Disaster Area Designs




The Ritual by Black Arts is based on the ColorSound single knob fuzz circuit and looks (on the surface), to be a simple one trick pony. The one knob sets the output volume for the unit (thats it), while everything else (tonal bite - crunch - overtone content), is generated & controlled by the interaction of the volume and tone controls on your instrument and by your touch on the strings. The tonal range and musicality of this fuzz is so addictive that I find myself not wanting to turn it off (ever). This unit is quite deep and very responsive. I could go on and on about this pedal - "how can you get so much expression and color out of such a simple looking box?" but the best thing to do (unless you can get your hands on one to play), is check out one of the great video demos for yourself. If you are really into the fuzz and like musicality and nuance in your playing, you are going to fucking love the Black Arts Ritual!!!
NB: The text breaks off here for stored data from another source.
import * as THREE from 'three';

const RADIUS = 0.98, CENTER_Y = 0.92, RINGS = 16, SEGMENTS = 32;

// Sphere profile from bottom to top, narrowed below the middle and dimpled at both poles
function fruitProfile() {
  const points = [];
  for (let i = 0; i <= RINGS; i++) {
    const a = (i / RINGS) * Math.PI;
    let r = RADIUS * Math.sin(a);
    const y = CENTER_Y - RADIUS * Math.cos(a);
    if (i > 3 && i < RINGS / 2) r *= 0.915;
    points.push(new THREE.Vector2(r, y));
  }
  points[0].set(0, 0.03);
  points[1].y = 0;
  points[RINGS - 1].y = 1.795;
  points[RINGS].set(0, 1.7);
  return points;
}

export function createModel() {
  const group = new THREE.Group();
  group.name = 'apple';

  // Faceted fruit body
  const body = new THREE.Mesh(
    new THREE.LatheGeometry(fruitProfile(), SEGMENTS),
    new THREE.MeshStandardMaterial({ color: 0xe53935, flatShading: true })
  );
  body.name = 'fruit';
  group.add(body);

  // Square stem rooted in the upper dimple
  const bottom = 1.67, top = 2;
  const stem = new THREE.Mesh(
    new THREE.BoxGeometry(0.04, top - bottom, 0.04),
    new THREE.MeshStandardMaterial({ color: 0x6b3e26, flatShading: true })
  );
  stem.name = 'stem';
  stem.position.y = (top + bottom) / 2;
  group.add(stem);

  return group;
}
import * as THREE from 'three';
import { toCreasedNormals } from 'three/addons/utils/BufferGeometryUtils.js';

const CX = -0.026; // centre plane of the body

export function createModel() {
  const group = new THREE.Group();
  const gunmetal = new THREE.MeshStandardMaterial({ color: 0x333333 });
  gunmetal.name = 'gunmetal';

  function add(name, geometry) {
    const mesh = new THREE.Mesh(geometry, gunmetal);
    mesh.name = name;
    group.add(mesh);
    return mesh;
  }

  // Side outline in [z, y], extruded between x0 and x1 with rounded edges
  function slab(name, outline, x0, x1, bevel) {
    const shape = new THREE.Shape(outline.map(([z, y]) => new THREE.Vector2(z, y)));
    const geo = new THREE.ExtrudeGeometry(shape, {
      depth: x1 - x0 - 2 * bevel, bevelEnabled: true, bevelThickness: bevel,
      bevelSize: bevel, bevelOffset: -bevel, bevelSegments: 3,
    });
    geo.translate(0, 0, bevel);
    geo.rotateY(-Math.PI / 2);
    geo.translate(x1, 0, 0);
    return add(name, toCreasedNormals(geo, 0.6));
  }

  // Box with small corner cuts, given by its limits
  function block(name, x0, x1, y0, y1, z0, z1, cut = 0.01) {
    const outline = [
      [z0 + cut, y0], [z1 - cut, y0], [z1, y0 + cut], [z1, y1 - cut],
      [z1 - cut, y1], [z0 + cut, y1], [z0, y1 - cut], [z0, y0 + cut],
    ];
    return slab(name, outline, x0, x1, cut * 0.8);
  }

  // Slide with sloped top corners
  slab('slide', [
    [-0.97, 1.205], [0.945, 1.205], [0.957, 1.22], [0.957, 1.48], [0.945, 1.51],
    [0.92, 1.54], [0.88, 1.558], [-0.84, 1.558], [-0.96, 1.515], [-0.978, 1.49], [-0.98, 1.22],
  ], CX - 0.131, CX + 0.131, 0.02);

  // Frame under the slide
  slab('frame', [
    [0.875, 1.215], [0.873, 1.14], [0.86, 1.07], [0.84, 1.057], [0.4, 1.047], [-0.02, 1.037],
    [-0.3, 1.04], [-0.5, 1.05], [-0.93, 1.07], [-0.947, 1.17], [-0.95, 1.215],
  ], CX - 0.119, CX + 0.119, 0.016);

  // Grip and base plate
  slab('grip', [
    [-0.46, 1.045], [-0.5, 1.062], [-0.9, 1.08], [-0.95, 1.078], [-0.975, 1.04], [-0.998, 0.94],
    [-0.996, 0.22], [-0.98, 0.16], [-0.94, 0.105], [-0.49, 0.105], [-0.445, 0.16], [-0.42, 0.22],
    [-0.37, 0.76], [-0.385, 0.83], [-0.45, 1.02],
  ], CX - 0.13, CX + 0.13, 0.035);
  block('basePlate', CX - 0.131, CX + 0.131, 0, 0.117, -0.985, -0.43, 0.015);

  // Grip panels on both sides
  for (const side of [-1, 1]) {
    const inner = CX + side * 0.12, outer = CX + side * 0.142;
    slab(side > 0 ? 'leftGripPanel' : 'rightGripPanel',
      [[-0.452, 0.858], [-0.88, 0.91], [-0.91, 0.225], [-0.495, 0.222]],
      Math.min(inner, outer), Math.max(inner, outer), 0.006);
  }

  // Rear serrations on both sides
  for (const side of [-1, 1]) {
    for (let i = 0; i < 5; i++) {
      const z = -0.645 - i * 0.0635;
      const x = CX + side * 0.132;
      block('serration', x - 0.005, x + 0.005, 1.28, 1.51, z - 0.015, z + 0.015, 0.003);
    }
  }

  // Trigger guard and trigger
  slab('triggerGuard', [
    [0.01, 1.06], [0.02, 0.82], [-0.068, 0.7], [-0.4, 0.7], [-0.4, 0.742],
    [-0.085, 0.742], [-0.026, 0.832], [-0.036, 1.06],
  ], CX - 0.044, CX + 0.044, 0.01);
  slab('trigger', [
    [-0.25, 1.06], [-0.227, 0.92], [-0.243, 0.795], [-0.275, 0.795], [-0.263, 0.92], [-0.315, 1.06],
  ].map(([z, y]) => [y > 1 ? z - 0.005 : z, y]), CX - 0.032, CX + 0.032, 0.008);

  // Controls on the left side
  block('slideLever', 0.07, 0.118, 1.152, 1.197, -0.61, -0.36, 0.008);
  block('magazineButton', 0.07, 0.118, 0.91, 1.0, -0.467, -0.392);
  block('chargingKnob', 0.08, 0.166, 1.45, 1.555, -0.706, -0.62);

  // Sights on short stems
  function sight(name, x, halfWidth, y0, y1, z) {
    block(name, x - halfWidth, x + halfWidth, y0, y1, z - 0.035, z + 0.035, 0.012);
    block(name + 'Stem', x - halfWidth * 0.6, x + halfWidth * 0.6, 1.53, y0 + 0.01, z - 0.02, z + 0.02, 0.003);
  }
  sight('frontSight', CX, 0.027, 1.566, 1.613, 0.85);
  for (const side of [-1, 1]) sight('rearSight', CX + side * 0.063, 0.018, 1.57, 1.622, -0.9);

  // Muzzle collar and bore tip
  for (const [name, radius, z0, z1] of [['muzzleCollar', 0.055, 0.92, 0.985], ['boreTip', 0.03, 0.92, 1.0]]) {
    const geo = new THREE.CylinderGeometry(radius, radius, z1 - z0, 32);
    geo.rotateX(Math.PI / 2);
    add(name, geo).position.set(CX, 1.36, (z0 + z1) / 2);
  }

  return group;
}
The Ritual has really "tied the room together" (to quote The Dude), in terms of the front end of my rig. It has a bite that can really cut through a mix, loves harmonics and in some volume & tone combinations generates some natural octave up harmonics on its own. When you really back off on your guitars volume it has a unique cleaner tonal quality that is great for softer hammer-ons. The Ritual is followed (in the chain), by the pedal that put Black Arts Toneworks on the map and (imho), really raised the bar on what a fuzz box can be - The Pharaoh. With its Killer EQ, low gain/hi gain switching & silicon/germanium switching, as well as a tight natural low end that has made it the must have fuzz for bass players and drop-tuned doomers alike. The Pharaoh is followed by a DOD Wah/Vol pedal that acts as either another filtering option or another control point for the overall gain-structure before the chain ends with the pristine Fulltone OCD, for final tonal color, focus and boost.....when you just have to make that killing sound louder (or softer).

Then the chain hits the delay/looper duo of the Boss DD-20 (see last months blog IN TIME -, and finally the Strymon TimeLine.

So, after a month with these two new additions (several gigs & sessions plus hours of tweak time), I have come to the conclusions you have just read. I hope as always that the information I share in this blog serves you well on your musical journey through life.....until next time then.

Safe Travels.....dino